TASK: Every line from the top of the records below through the one containing "0.37, 0.20, 1))" must be copied exactly, and the pictures must not be.

[[ DATASET ENTRIES, beginning ]]

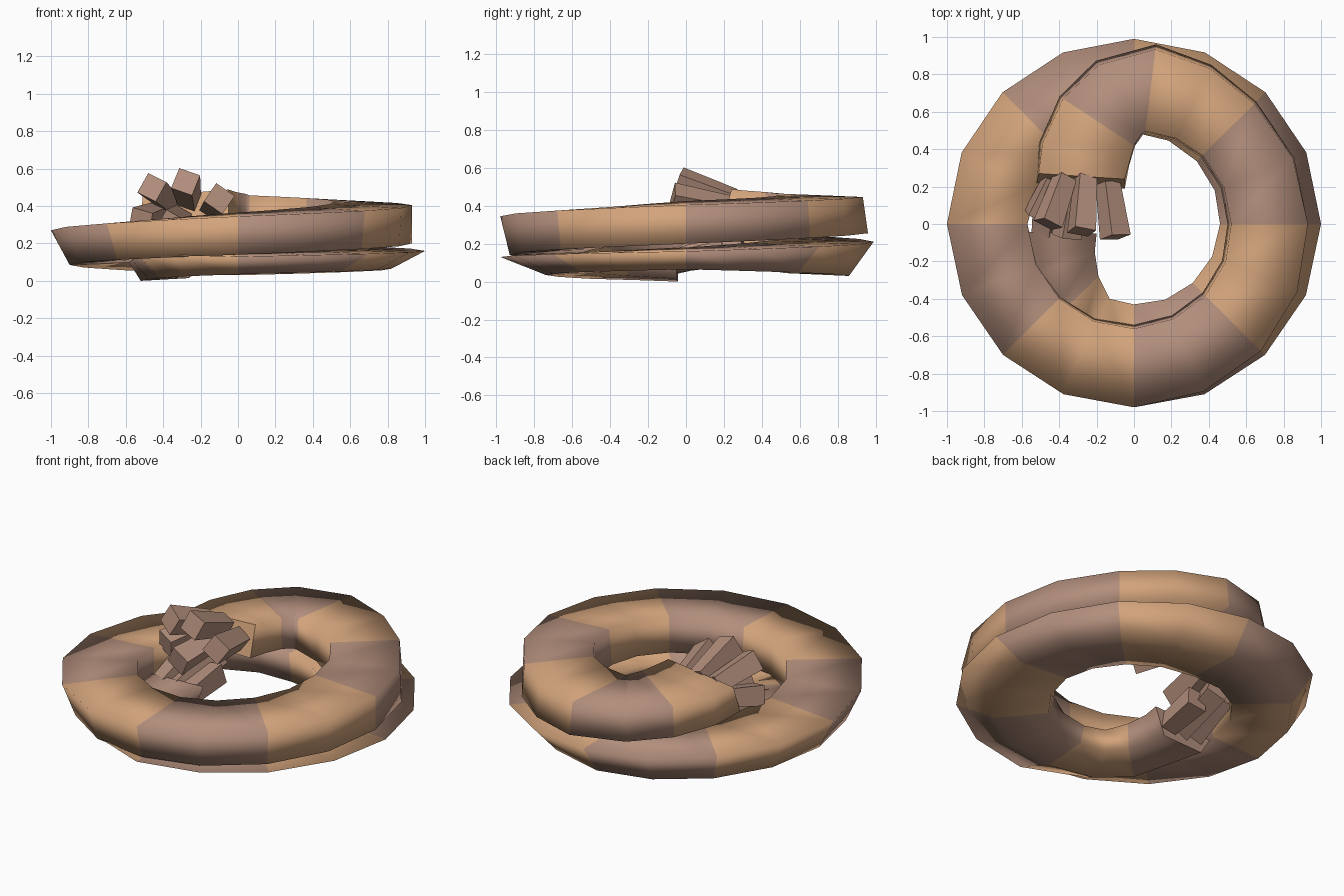
import bpy, bmesh, math
from mathutils import Vector

cube = bpy.data.objects.get("Cube")
if cube:
    bpy.data.objects.remove(cube)


def material(name, colour):
    m = bpy.data.materials.new(name)
    m.use_nodes = True
    m.diffuse_color = colour
    m.node_tree.nodes["Principled BSDF"].inputs["Base Color"].default_value = colour
    return m


tan = material("tan", (0.65, 0.37, 0.20, 1))
brown = material("brown", (0.445, 0.27, 0.20, 1))


def make_object(name, bm, mats):
    bmesh.ops.recalc_face_normals(bm, faces=bm.faces[:])
    mesh = bpy.data.meshes.new(name)
    bm.to_mesh(mesh)
    bm.free()
    for m in mats:
        mesh.materials.append(m)
    ob = bpy.data.objects.new(name, mesh)
    bpy.context.collection.objects.link(ob)
    return ob


def lerp_keys(keys, t):
    for (a, *va), (b, *vb) in zip(keys, keys[1:]):
        if t <= b:
            f = max(0, (t - a) / (b - a))
            return [p + (q - p) * f for p, q in zip(va, vb)]
    return keys[-1][1:]


def polar(r, turn):
    a = math.radians(-turn)
    return Vector((r * math.cos(a), r * math.sin(a)))


# Clockwise turn: outer radius, inner radius
radii = [(-83, .94, .50), (-45, .91, .52), (0, .93, .52), (45, .96, .54), (90, .98, .56),
         (180, 1.0, .57), (270, .99, .49), (360, 1.0, .46), (450, .98, .43)]
# Clockwise turn: top, bottom, outward shift of the bottom edge, inner top lift, inner bottom inset
sections = [(-160, .45, .29, .01, .04, .0), (-90, .45, .26, .03, .01, .01),
            (0, .405, .20, .0, .02, .02), (90, .345, .14, -.05, .02, .02),
            (180, .27, .085, -.10, .03, .0), (270, .21, .03, -.13, .02, -.03),
            (360, .16, .065, -.18, .02, -.03), (450, .13, .035, -.24, .02, -.03),
            (520, .16, .0, -.10, .02, -.06)]

# Stations along the rope: turn, outer point, inner point
upper_end = [(-155, (-.51, .22), (-.05, .19)), (-138, (-.49, .43), (-.03, .31)),
             (-119, (-.38, .67), (.0, .42)), (-102, (-.19, .85), (.04, .48))]
lower_end = [(470, (-.36, -.85), (-.13, -.40)), (490, (-.54, -.62), (-.19, -.28)),
             (505, (-.60, -.30), (-.21, -.15)), (520, (-.62, -.04), (-.20, -.05))]
turns = [-83, -64] + [22.5 * i for i in range(-2, 21)]
stations = [(t, Vector(o), Vector(i)) for t, o, i in upper_end]
for t in turns:
    ro, ri = lerp_keys(radii, t)
    stations.append((t, polar(ro, t), polar(ri, t)))
stations += [(t, Vector(o), Vector(i)) for t, o, i in lower_end]

# Coiled rope: a four-sided section swept along the stations, banded in pairs
bm = bmesh.new()
rings = []
for t, out, inn in stations:
    top, bottom, shift, lift, inset = lerp_keys(sections, t)
    d = (out - inn).normalized()
    low_out, low_in = out + d * shift, inn - d * inset
    rings.append([bm.verts.new((p.x, p.y, z)) for p, z in
                  ((out, top), (inn, top + lift), (low_in, bottom + .015), (low_out, bottom))])
# Upper end leans back at the top
for v in rings[0][:2]:
    v.co.y += .05
for n, (a, b) in enumerate(zip(rings, rings[1:])):
    for k in range(4):
        j = (k + 1) % 4
        f = bm.faces.new((a[k], a[j], b[j], b[k]))
        f.material_index = (n // 2) % 2
        f.smooth = True
for ring, index in ((rings[0], 0), (rings[-1], 1)):
    cap = bm.faces.new(ring)
    cap.material_index = index
    for e in cap.edges:
        e.smooth = False
make_object("coiled_rope", bm, (tan, brown))


# Frayed strands: square prisms from base to tip
def strand(name, base, tip, width, roll):
    base, tip = Vector(base), Vector(tip)
    axis = tip - base
    side = axis.cross(Vector((0, 0, 1))).normalized()
    up = side.cross(axis).normalized()
    bm = bmesh.new()
    ends = []
    for p, w in ((base, width * .8), (tip, width)):
        ring = []
        for k in range(4):
            a = math.radians(roll + 45 + 90 * k)
            ring.append(bm.verts.new(p + (side * math.cos(a) + up * math.sin(a)) * w * .707))
        bm.faces.new(ring)
        ends.append(ring)
    for k in range(4):
        j = (k + 1) % 4
        bm.faces.new((ends[0][k], ends[0][j], ends[1][j], ends[1][k]))
    make_object(name, bm, (brown,))


upper = [((-.37, .25, .42), (-.46, .0, .50), 25),
         ((-.26, .25, .43), (-.28, -.04, .53), 20),
         ((-.14, .22, .39), (-.10, -.07, .44), 35),
         ((-.43, .24, .36), (-.52, .04, .32), 15),
         ((-.31, .22, .34), (-.36, -.07, .30), 30)]
lower = [((-.49, -.08, .10), (-.46, .22, .23), 15),
         ((-.40, -.08, .10), (-.36, .30, .20), 25),
         ((-.30, -.08, .10), (-.29, .20, .15), 10)]
for label, group in (("upper", upper), ("lower", lower)):
    for n, (base, tip, roll) in enumerate(group, 1):
        strand(f"{label}_strand_{n}", base, tip, .12, roll)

[[ DATASET ENTRIES, end ]]

OUTPUT BELOW:
import bpy, bmesh, math
from mathutils import Vector

cube = bpy.data.objects.get("Cube")
if cube:
    bpy.data.objects.remove(cube)


def material(name, colour):
    m = bpy.data.materials.new(name)
    m.use_nodes = True
    m.diffuse_color = colour
    m.node_tree.nodes["Principled BSDF"].inputs["Base Color"].default_value = colour
    return m


tan = material("tan", (0.65, 0.37, 0.20, 1))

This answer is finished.